Input material:
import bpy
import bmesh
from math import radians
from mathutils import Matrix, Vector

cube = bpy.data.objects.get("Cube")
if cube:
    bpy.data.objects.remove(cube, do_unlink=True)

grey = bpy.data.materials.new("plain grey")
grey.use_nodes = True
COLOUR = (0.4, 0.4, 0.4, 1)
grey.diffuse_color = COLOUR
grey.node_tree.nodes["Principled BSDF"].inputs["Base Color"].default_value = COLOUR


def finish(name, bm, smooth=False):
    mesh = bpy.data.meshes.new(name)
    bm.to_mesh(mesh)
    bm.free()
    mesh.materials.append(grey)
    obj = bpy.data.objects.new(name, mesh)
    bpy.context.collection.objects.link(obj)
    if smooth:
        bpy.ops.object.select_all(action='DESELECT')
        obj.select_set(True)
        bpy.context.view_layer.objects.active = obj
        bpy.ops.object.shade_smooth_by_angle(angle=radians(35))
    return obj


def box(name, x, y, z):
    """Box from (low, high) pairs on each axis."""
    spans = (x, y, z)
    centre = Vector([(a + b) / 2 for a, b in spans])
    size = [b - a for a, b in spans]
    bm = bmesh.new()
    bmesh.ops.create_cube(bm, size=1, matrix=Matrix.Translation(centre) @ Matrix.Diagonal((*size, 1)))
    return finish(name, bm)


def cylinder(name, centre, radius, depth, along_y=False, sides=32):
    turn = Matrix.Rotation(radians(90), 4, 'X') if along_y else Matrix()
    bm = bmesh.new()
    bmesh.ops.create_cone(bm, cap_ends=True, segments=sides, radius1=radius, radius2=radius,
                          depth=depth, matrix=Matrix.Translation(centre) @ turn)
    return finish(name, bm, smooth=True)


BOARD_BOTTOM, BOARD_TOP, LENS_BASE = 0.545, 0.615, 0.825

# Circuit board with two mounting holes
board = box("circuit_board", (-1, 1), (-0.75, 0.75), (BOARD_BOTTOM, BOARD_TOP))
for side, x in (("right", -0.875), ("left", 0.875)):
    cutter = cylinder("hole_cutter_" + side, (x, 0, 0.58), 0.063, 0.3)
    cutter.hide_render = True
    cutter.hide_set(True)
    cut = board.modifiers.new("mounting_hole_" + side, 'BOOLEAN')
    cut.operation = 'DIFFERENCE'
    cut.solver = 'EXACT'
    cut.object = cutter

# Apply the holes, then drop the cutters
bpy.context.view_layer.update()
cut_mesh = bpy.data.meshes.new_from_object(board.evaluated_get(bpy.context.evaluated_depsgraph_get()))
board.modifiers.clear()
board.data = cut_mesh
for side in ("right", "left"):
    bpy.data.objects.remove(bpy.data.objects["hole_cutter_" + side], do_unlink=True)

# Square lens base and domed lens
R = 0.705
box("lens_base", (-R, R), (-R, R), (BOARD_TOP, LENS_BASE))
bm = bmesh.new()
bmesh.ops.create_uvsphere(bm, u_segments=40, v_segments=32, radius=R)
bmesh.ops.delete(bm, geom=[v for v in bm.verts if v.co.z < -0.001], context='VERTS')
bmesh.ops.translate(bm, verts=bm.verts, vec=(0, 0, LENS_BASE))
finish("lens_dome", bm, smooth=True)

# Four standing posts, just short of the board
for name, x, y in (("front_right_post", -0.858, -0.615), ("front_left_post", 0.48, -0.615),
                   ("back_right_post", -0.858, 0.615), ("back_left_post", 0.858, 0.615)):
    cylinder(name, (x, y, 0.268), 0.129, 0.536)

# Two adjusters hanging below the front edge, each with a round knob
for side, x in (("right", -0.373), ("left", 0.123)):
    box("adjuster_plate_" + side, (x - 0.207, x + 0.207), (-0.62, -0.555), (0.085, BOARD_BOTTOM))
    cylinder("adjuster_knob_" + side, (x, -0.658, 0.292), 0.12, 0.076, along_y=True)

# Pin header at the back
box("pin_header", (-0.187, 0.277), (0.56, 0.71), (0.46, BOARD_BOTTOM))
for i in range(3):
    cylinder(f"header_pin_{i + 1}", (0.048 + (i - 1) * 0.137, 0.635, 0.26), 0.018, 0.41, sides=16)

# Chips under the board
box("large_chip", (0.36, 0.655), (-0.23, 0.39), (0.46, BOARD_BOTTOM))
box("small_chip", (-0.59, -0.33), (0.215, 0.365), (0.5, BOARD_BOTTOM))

Instructions to follow: Look through the records for the string "True". Copy every line that has it.

Reply:
    bpy.data.objects.remove(cube, do_unlink=True)
grey.use_nodes = True
        obj.select_set(True)
    bmesh.ops.create_cone(bm, cap_ends=True, segments=sides, radius1=radius, radius2=radius,
    return finish(name, bm, smooth=True)
    cutter.hide_render = True
    cutter.hide_set(True)
    bpy.data.objects.remove(bpy.data.objects["hole_cutter_" + side], do_unlink=True)
finish("lens_dome", bm, smooth=True)
    cylinder("adjuster_knob_" + side, (x, -0.658, 0.292), 0.12, 0.076, along_y=True)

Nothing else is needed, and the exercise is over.